■ WHAT THE TASK REQUIRES: Please restate the records below word for word, leaving out every picture.

■ DATA PROVIDED:
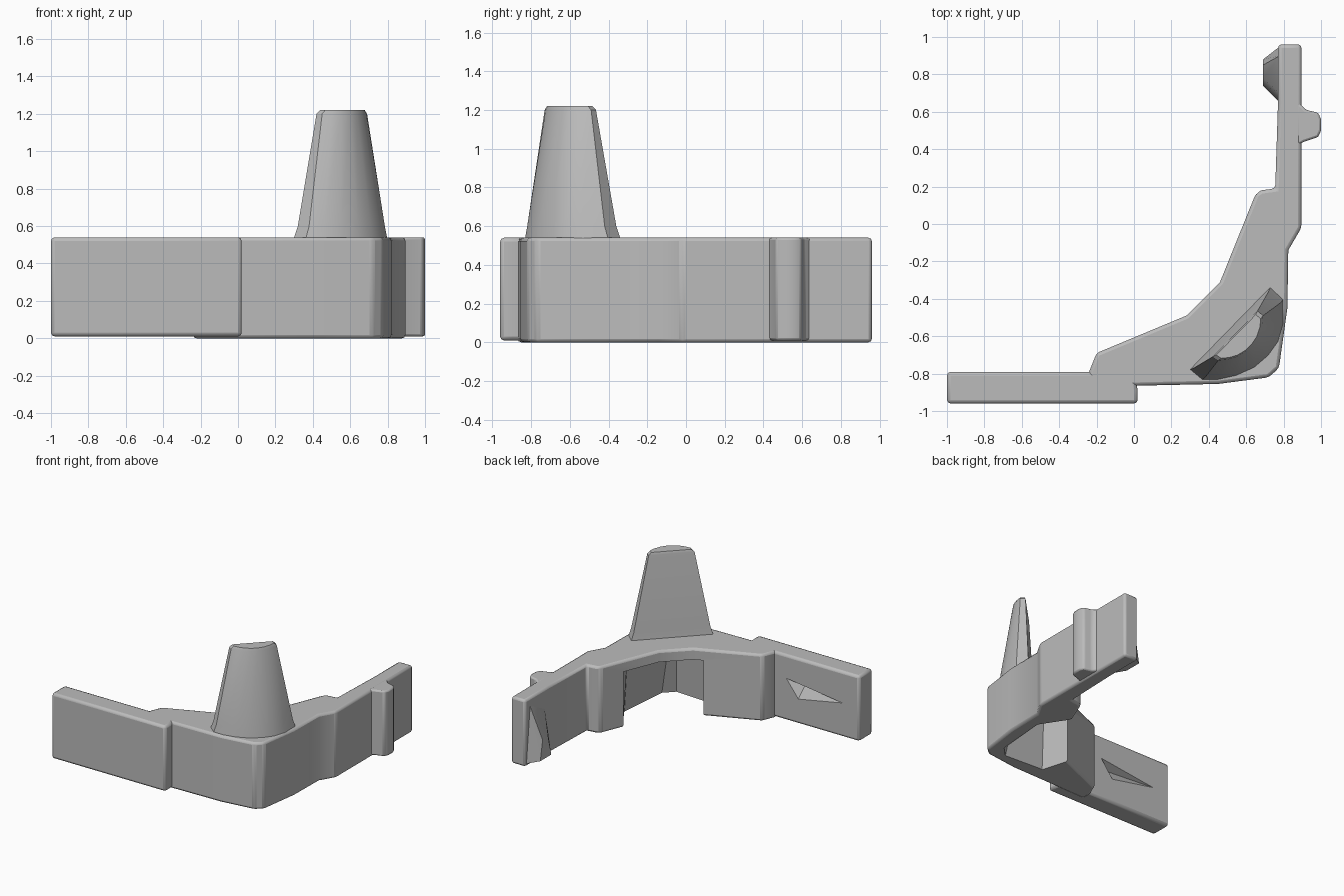
import bpy, bmesh, math
from mathutils import Vector

cube = bpy.data.objects.get("Cube")
if cube:
    bpy.data.objects.remove(cube, do_unlink=True)

grey = bpy.data.materials.new("plain grey")
grey.use_nodes = True
grey.diffuse_color = (0.5, 0.5, 0.5, 1)
grey.node_tree.nodes["Principled BSDF"].inputs["Base Color"].default_value = grey.diffuse_color


def make(name, bm):
    """Turn a bmesh into a grey object."""
    bmesh.ops.recalc_face_normals(bm, faces=bm.faces)
    mesh = bpy.data.meshes.new(name)
    bm.to_mesh(mesh)
    bm.free()
    mesh.materials.append(grey)
    ob = bpy.data.objects.new(name, mesh)
    bpy.context.collection.objects.link(ob)
    return ob


def loft(name, levels):
    """Solid skinned through (plan outline, z) levels of equal point count."""
    bm = bmesh.new()
    rings = [[bm.verts.new((x, y, z)) for x, y in plan] for plan, z in levels]
    for low, high in zip(rings, rings[1:]):
        for i in range(len(low)):
            j = (i + 1) % len(low)
            bm.faces.new((low[i], low[j], high[j], high[i]))
    bm.faces.new(rings[0])
    bm.faces.new(rings[-1])
    return make(name, bm)


def hull(name, points):
    bm = bmesh.new()
    for p in points:
        bm.verts.new(p)
    bmesh.ops.convex_hull(bm, input=bm.verts)
    return make(name, bm)


def scaled(plan, k):
    cx = sum(p[0] for p in plan) / len(plan)
    cy = sum(p[1] for p in plan) / len(plan)
    return [(cx + (x - cx) * k, cy + (y - cy) * k) for x, y in plan]


def bevel(ob, width, angle=25):
    m = ob.modifiers.new("soft edges", 'BEVEL')
    m.width, m.segments = width, 2
    m.limit_method, m.angle_limit = 'ANGLE', math.radians(angle)


def cut(ob, cutter):
    m = ob.modifiers.new("cut", 'BOOLEAN')
    m.operation, m.solver, m.object = 'DIFFERENCE', 'EXACT', cutter
    cutter.hide_render = True
    cutter.hide_viewport = True
    cutter.display_type = 'WIRE'


def smooth(ob, angle=30):
    bpy.ops.object.select_all(action='DESELECT')
    ob.select_set(True)
    bpy.context.view_layer.objects.active = ob
    bpy.ops.object.shade_smooth_by_angle(angle=math.radians(angle))


# Long straight front wall with a shallow pit in its back face
wall_plan = [(-1, -.96), (.02, -.96), (.02, -.89), (0, -.79), (-1, -.79)]
wall = loft("front_wall", [(wall_plan, .01), (wall_plan, .54)])
bevel(wall, .02)
pit = hull("wall_pit_cutter", [(-.32, -.775, .36), (-.45, -.775, .19),
                               (-.93, -.775, .28), (-.47, -.86, .31)])
cut(wall, pit)

# Corner body running into the side arm
body_plan = [(-.24, -.87), (.45, -.855), (.72, -.82), (.775, -.77), (.82, -.45),
             (.825, -.14), (.895, -.02), (.895, .96), (.77, .96), (.77, .65),
             (.755, .19), (.68, .18), (.65, .16), (.46, -.31), (.28, -.49),
             (-.2, -.69), (-.24, -.79)]
body = loft("corner_body", [(body_plan, 0), (body_plan, .54)])
bevel(body, .018, 30)

# Hollow under the corner, open to the inside and the bottom
floor_plan = [(.2, -.5), (.27, -.74), (.62, -.76), (.7, -.68),
              (.73, -.25), (.58, -.02), (.35, -.2)]
roof_plan = [(.2, -.5), (.27, -.72), (.56, -.68), (.6, -.64),
             (.7, -.25), (.58, -.02), (.35, -.2)]
hollow = loft("hollow_cutter", [(floor_plan, -.05), (roof_plan, .45)])
cut(body, hollow)

# Tapered tower: flat towards the inside, rounded towards the corner
base = [(.32, -.77), (.38, -.82), (.46, -.82), (.55, -.8), (.64, -.76), (.71, -.7),
        (.76, -.63), (.785, -.54), (.785, -.42), (.72, -.36)]
top = [(.42, -.71), (.45, -.73), (.5, -.725), (.55, -.71), (.6, -.68), (.635, -.645),
       (.665, -.6), (.685, -.54), (.69, -.49), (.66, -.465)]
tower = loft("tower", [(scaled(base, 1.1), .51), (base, .6), (top, 1.2),
                       (scaled(top, .88), 1.22)])

# Upright rib on the outside of the arm
rib_plan = [(.87, .42), (.91, .44), (.985, .465), (1, .5), (1, .56), (.985, .595),
            (.92, .61), (.87, .66)]
rib = loft("outer_rib", [(rib_plan, .01), (rib_plan, .54)])
bevel(rib, .012)

# Sloping wedge on the inside of the arm
wedge = hull("inner_wedge", [(.78, .65, .02), (.78, .95, .02), (.69, .74, .04),
                             (.69, .88, .04), (.69, .78, .2), (.69, .85, .2),
                             (.78, .7, .4), (.78, .9, .5)])

for part in (wall, body, tower, rib, wedge):
    smooth(part)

■ TASK SOLUTION:
import bpy, bmesh, math
from mathutils import Vector

cube = bpy.data.objects.get("Cube")
if cube:
    bpy.data.objects.remove(cube, do_unlink=True)

grey = bpy.data.materials.new("plain grey")
grey.use_nodes = True
grey.diffuse_color = (0.5, 0.5, 0.5, 1)
grey.node_tree.nodes["Principled BSDF"].inputs["Base Color"].default_value = grey.diffuse_color


def make(name, bm):
    """Turn a bmesh into a grey object."""
    bmesh.ops.recalc_face_normals(bm, faces=bm.faces)
    mesh = bpy.data.meshes.new(name)
    bm.to_mesh(mesh)
    bm.free()
    mesh.materials.append(grey)
    ob = bpy.data.objects.new(name, mesh)
    bpy.context.collection.objects.link(ob)
    return ob


def loft(name, levels):
    """Solid skinned through (plan outline, z) levels of equal point count."""
    bm = bmesh.new()
    rings = [[bm.verts.new((x, y, z)) for x, y in plan] for plan, z in levels]
    for low, high in zip(rings, rings[1:]):
        for i in range(len(low)):
            j = (i + 1) % len(low)
            bm.faces.new((low[i], low[j], high[j], high[i]))
    bm.faces.new(rings[0])
    bm.faces.new(rings[-1])
    return make(name, bm)


def hull(name, points):
    bm = bmesh.new()
    for p in points:
        bm.verts.new(p)
    bmesh.ops.convex_hull(bm, input=bm.verts)
    return make(name, bm)


def scaled(plan, k):
    cx = sum(p[0] for p in plan) / len(plan)
    cy = sum(p[1] for p in plan) / len(plan)
    return [(cx + (x - cx) * k, cy + (y - cy) * k) for x, y in plan]


def bevel(ob, width, angle=25):
    m = ob.modifiers.new("soft edges", 'BEVEL')
    m.width, m.segments = width, 2
    m.limit_method, m.angle_limit = 'ANGLE', math.radians(angle)


def cut(ob, cutter):
    m = ob.modifiers.new("cut", 'BOOLEAN')
    m.operation, m.solver, m.object = 'DIFFERENCE', 'EXACT', cutter
    cutter.hide_render = True
    cutter.hide_viewport = True
    cutter.display_type = 'WIRE'


def smooth(ob, angle=30):
    bpy.ops.object.select_all(action='DESELECT')
    ob.select_set(True)
    bpy.context.view_layer.objects.active = ob
    bpy.ops.object.shade_smooth_by_angle(angle=math.radians(angle))


# Long straight front wall with a shallow pit in its back face
wall_plan = [(-1, -.96), (.02, -.96), (.02, -.89), (0, -.79), (-1, -.79)]
wall = loft("front_wall", [(wall_plan, .01), (wall_plan, .54)])
bevel(wall, .02)
pit = hull("wall_pit_cutter", [(-.32, -.775, .36), (-.45, -.775, .19),
                               (-.93, -.775, .28), (-.47, -.86, .31)])
cut(wall, pit)

# Corner body running into the side arm
body_plan = [(-.24, -.87), (.45, -.855), (.72, -.82), (.775, -.77), (.82, -.45),
             (.825, -.14), (.895, -.02), (.895, .96), (.77, .96), (.77, .65),
             (.755, .19), (.68, .18), (.65, .16), (.46, -.31), (.28, -.49),
             (-.2, -.69), (-.24, -.79)]
body = loft("corner_body", [(body_plan, 0), (body_plan, .54)])
bevel(body, .018, 30)

# Hollow under the corner, open to the inside and the bottom
floor_plan = [(.2, -.5), (.27, -.74), (.62, -.76), (.7, -.68),
              (.73, -.25), (.58, -.02), (.35, -.2)]
roof_plan = [(.2, -.5), (.27, -.72), (.56, -.68), (.6, -.64),
             (.7, -.25), (.58, -.02), (.35, -.2)]
hollow = loft("hollow_cutter", [(floor_plan, -.05), (roof_plan, .45)])
cut(body, hollow)

# Tapered tower: flat towards the inside, rounded towards the corner
base = [(.32, -.77), (.38, -.82), (.46, -.82), (.55, -.8), (.64, -.76), (.71, -.7),
        (.76, -.63), (.785, -.54), (.785, -.42), (.72, -.36)]
top = [(.42, -.71), (.45, -.73), (.5, -.725), (.55, -.71), (.6, -.68), (.635, -.645),
       (.665, -.6), (.685, -.54), (.69, -.49), (.66, -.465)]
tower = loft("tower", [(scaled(base, 1.1), .51), (base, .6), (top, 1.2),
                       (scaled(top, .88), 1.22)])

# Upright rib on the outside of the arm
rib_plan = [(.87, .42), (.91, .44), (.985, .465), (1, .5), (1, .56), (.985, .595),
            (.92, .61), (.87, .66)]
rib = loft("outer_rib", [(rib_plan, .01), (rib_plan, .54)])
bevel(rib, .012)

# Sloping wedge on the inside of the arm
wedge = hull("inner_wedge", [(.78, .65, .02), (.78, .95, .02), (.69, .74, .04),
                             (.69, .88, .04), (.69, .78, .2), (.69, .85, .2),
                             (.78, .7, .4), (.78, .9, .5)])

for part in (wall, body, tower, rib, wedge):
    smooth(part)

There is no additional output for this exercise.